Extracted material:
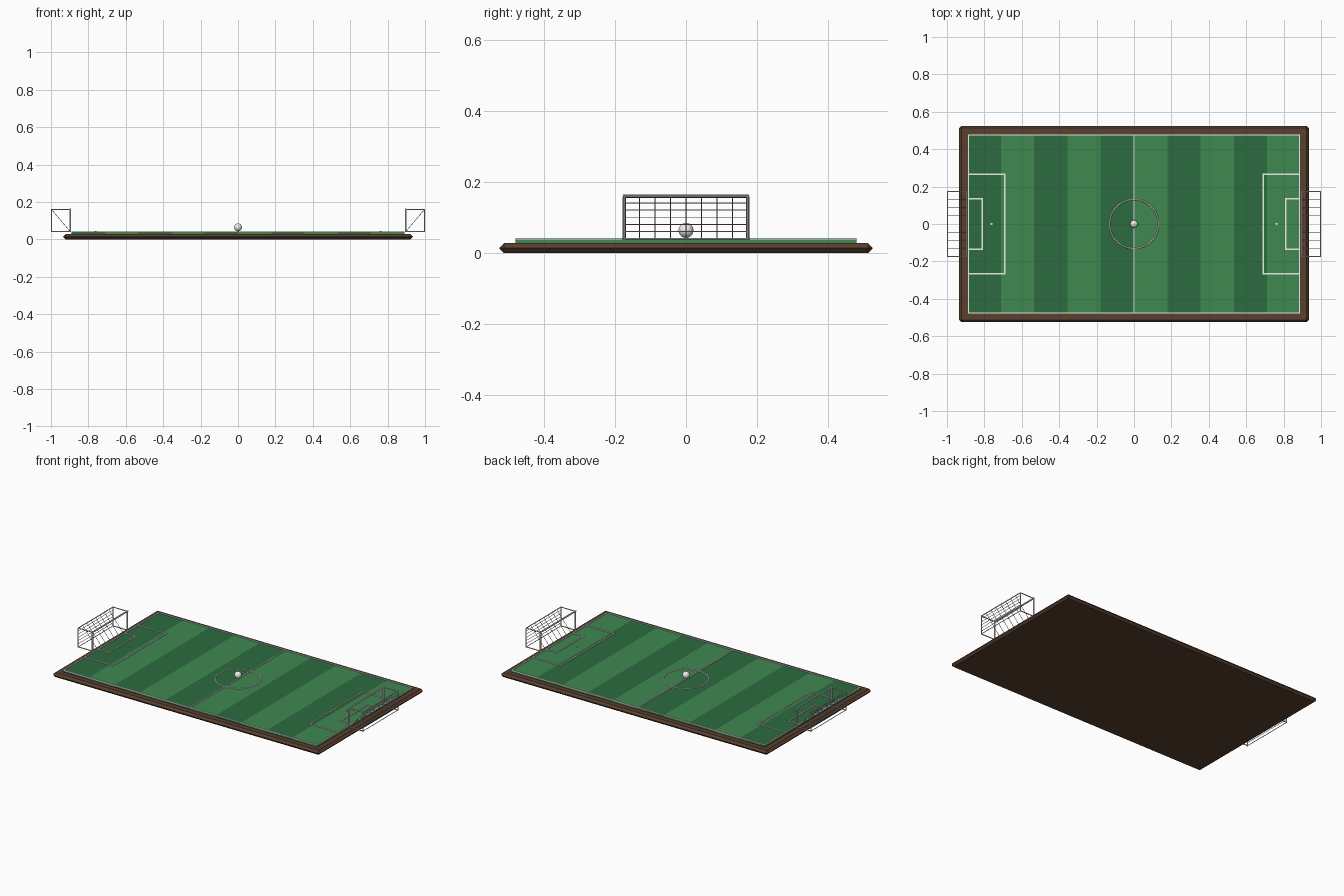
import bpy, math
from mathutils import Vector

if "Cube" in bpy.data.objects:
    bpy.data.objects.remove(bpy.data.objects["Cube"])


def mat(name, rgb):
    m = bpy.data.materials.new(name)
    m.diffuse_color = (*rgb, 1)
    m.use_nodes = True
    m.node_tree.nodes["Principled BSDF"].inputs["Base Color"].default_value = m.diffuse_color
    return m


WOOD = mat("wood", (0.10, 0.05, 0.028))
DARK = mat("dark_grass", (0.025, 0.15, 0.05))
LIGHT = mat("light_grass", (0.05, 0.25, 0.08))
WHITE = mat("white", (0.85, 0.85, 0.82))
NET = mat("net", (0.75, 0.75, 0.75))


def finish(name, m, smooth=False):
    o = bpy.context.object
    o.name = name
    o.data.materials.append(m)
    if smooth:
        bpy.ops.object.shade_smooth_by_angle()
    return o


def box(name, x0, x1, y0, y1, z0, z1, m):
    bpy.ops.mesh.primitive_cube_add(size=1, location=((x0 + x1) / 2, (y0 + y1) / 2, (z0 + z1) / 2))
    bpy.context.object.scale = (x1 - x0, y1 - y0, z1 - z0)
    bpy.ops.object.transform_apply(location=False, rotation=False, scale=True)
    return finish(name, m)


def rod(name, a, b, r, m, sides=10):
    a, b = Vector(a), Vector(b)
    d = b - a
    bpy.ops.mesh.primitive_cylinder_add(vertices=sides, radius=r, depth=d.length, location=(a + b) / 2,
                                        rotation=d.to_track_quat('Z', 'Y').to_euler())
    return finish(name, m, True)


# Wooden base with chamfered rim
base = box("base", -0.935, 0.935, -0.525, 0.525, 0, 0.028, WOOD)
bev = base.modifiers.new("chamfer", 'BEVEL')
bev.width = 0.013
bev.segments = 1

# Mown grass stripes
W = 1.78 / 10
for i in range(10):
    x = -0.89 + i * W
    box("grass_stripe", x, x + W, -0.48, 0.48, 0.027, 0.038, LIGHT if i % 2 else DARK)

# Pitch markings
H = 0.004
ZL, ZT = 0.036, 0.042


def line(x0, y0, x1, y1):
    box("line", min(x0, x1) - H, max(x0, x1) + H, min(y0, y1) - H, max(y0, y1) + H, ZL, ZT, WHITE)


for s in (-1, 1):
    line(-0.886, s * 0.476, 0.886, s * 0.476)
    line(s * 0.886, -0.476, s * 0.886, 0.476)
    for x, y in ((0.69, 0.266), (0.812, 0.135)):
        line(s * x, -y, s * x, y)
        for t in (-1, 1):
            line(s * x, t * y, s * 0.886, t * y)
line(0, -0.476, 0, 0.476)

# Centre circle and spots
bpy.ops.mesh.primitive_torus_add(major_radius=0.131, minor_radius=0.004, major_segments=48,
                                 minor_segments=8, location=(0, 0, 0.038))
finish("centre_circle", WHITE, True)
for x in (-0.762, 0, 0.762):
    bpy.ops.mesh.primitive_cylinder_add(vertices=16, radius=0.006, depth=0.008, location=(x, 0, 0.041))
    finish("spot", WHITE, True)

# Ball
bpy.ops.mesh.primitive_uv_sphere_add(segments=24, ring_count=14, radius=0.021, location=(0, 0, 0.064))
finish("ball", WHITE, True)

# Goals: front frame, thin back frame, net strands
Y, Z0, Z1 = 0.174, 0.038, 0.16
for s in (-1, 1):
    F, B = s * 0.897, s * 0.997
    rod("crossbar", (F, -Y - 0.004, Z1), (F, Y + 0.004, Z1), 0.005, WHITE)
    for t in (-1, 1):
        y = t * Y
        rod("goal_post", (F, y, Z0), (F, y, Z1), 0.005, WHITE)
        rod("back_post", (B, y, Z0), (B, y, Z1), 0.003, WHITE)
        rod("top_bar", (F, y, Z1), (B, y, Z1), 0.003, WHITE)
        rod("ground_bar", (F, y, Z0 + 0.003), (B, y, Z0 + 0.003), 0.003, WHITE)
    rod("back_top_bar", (B, -Y, Z1), (B, Y, Z1), 0.003, WHITE)
    rod("back_ground_bar", (B, -Y, Z0 + 0.003), (B, Y, Z0 + 0.003), 0.002, WHITE)
    for i in range(1, 8):
        y = -Y + 2 * Y * i / 8
        rod("net_strand", (B, y, Z1), (F, y, Z0 + 0.003), 0.0014, NET, 6)
    for i in range(1, 6):
        z = Z0 + 0.008 + (Z1 - Z0) * i / 6 - 0.006
        rod("net_row", (B, -Y, z), (B, Y, z), 0.0014, NET, 6)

Exercise:
Your task is to repeat the data above exactly while excluding the pictures.

Written reply:
import bpy, math
from mathutils import Vector

if "Cube" in bpy.data.objects:
    bpy.data.objects.remove(bpy.data.objects["Cube"])


def mat(name, rgb):
    m = bpy.data.materials.new(name)
    m.diffuse_color = (*rgb, 1)
    m.use_nodes = True
    m.node_tree.nodes["Principled BSDF"].inputs["Base Color"].default_value = m.diffuse_color
    return m


WOOD = mat("wood", (0.10, 0.05, 0.028))
DARK = mat("dark_grass", (0.025, 0.15, 0.05))
LIGHT = mat("light_grass", (0.05, 0.25, 0.08))
WHITE = mat("white", (0.85, 0.85, 0.82))
NET = mat("net", (0.75, 0.75, 0.75))


def finish(name, m, smooth=False):
    o = bpy.context.object
    o.name = name
    o.data.materials.append(m)
    if smooth:
        bpy.ops.object.shade_smooth_by_angle()
    return o


def box(name, x0, x1, y0, y1, z0, z1, m):
    bpy.ops.mesh.primitive_cube_add(size=1, location=((x0 + x1) / 2, (y0 + y1) / 2, (z0 + z1) / 2))
    bpy.context.object.scale = (x1 - x0, y1 - y0, z1 - z0)
    bpy.ops.object.transform_apply(location=False, rotation=False, scale=True)
    return finish(name, m)


def rod(name, a, b, r, m, sides=10):
    a, b = Vector(a), Vector(b)
    d = b - a
    bpy.ops.mesh.primitive_cylinder_add(vertices=sides, radius=r, depth=d.length, location=(a + b) / 2,
                                        rotation=d.to_track_quat('Z', 'Y').to_euler())
    return finish(name, m, True)


# Wooden base with chamfered rim
base = box("base", -0.935, 0.935, -0.525, 0.525, 0, 0.028, WOOD)
bev = base.modifiers.new("chamfer", 'BEVEL')
bev.width = 0.013
bev.segments = 1

# Mown grass stripes
W = 1.78 / 10
for i in range(10):
    x = -0.89 + i * W
    box("grass_stripe", x, x + W, -0.48, 0.48, 0.027, 0.038, LIGHT if i % 2 else DARK)

# Pitch markings
H = 0.004
ZL, ZT = 0.036, 0.042


def line(x0, y0, x1, y1):
    box("line", min(x0, x1) - H, max(x0, x1) + H, min(y0, y1) - H, max(y0, y1) + H, ZL, ZT, WHITE)


for s in (-1, 1):
    line(-0.886, s * 0.476, 0.886, s * 0.476)
    line(s * 0.886, -0.476, s * 0.886, 0.476)
    for x, y in ((0.69, 0.266), (0.812, 0.135)):
        line(s * x, -y, s * x, y)
        for t in (-1, 1):
            line(s * x, t * y, s * 0.886, t * y)
line(0, -0.476, 0, 0.476)

# Centre circle and spots
bpy.ops.mesh.primitive_torus_add(major_radius=0.131, minor_radius=0.004, major_segments=48,
                                 minor_segments=8, location=(0, 0, 0.038))
finish("centre_circle", WHITE, True)
for x in (-0.762, 0, 0.762):
    bpy.ops.mesh.primitive_cylinder_add(vertices=16, radius=0.006, depth=0.008, location=(x, 0, 0.041))
    finish("spot", WHITE, True)

# Ball
bpy.ops.mesh.primitive_uv_sphere_add(segments=24, ring_count=14, radius=0.021, location=(0, 0, 0.064))
finish("ball", WHITE, True)

# Goals: front frame, thin back frame, net strands
Y, Z0, Z1 = 0.174, 0.038, 0.16
for s in (-1, 1):
    F, B = s * 0.897, s * 0.997
    rod("crossbar", (F, -Y - 0.004, Z1), (F, Y + 0.004, Z1), 0.005, WHITE)
    for t in (-1, 1):
        y = t * Y
        rod("goal_post", (F, y, Z0), (F, y, Z1), 0.005, WHITE)
        rod("back_post", (B, y, Z0), (B, y, Z1), 0.003, WHITE)
        rod("top_bar", (F, y, Z1), (B, y, Z1), 0.003, WHITE)
        rod("ground_bar", (F, y, Z0 + 0.003), (B, y, Z0 + 0.003), 0.003, WHITE)
    rod("back_top_bar", (B, -Y, Z1), (B, Y, Z1), 0.003, WHITE)
    rod("back_ground_bar", (B, -Y, Z0 + 0.003), (B, Y, Z0 + 0.003), 0.002, WHITE)
    for i in range(1, 8):
        y = -Y + 2 * Y * i / 8
        rod("net_strand", (B, y, Z1), (F, y, Z0 + 0.003), 0.0014, NET, 6)
    for i in range(1, 6):
        z = Z0 + 0.008 + (Z1 - Z0) * i / 6 - 0.006
        rod("net_row", (B, -Y, z), (B, Y, z), 0.0014, NET, 6)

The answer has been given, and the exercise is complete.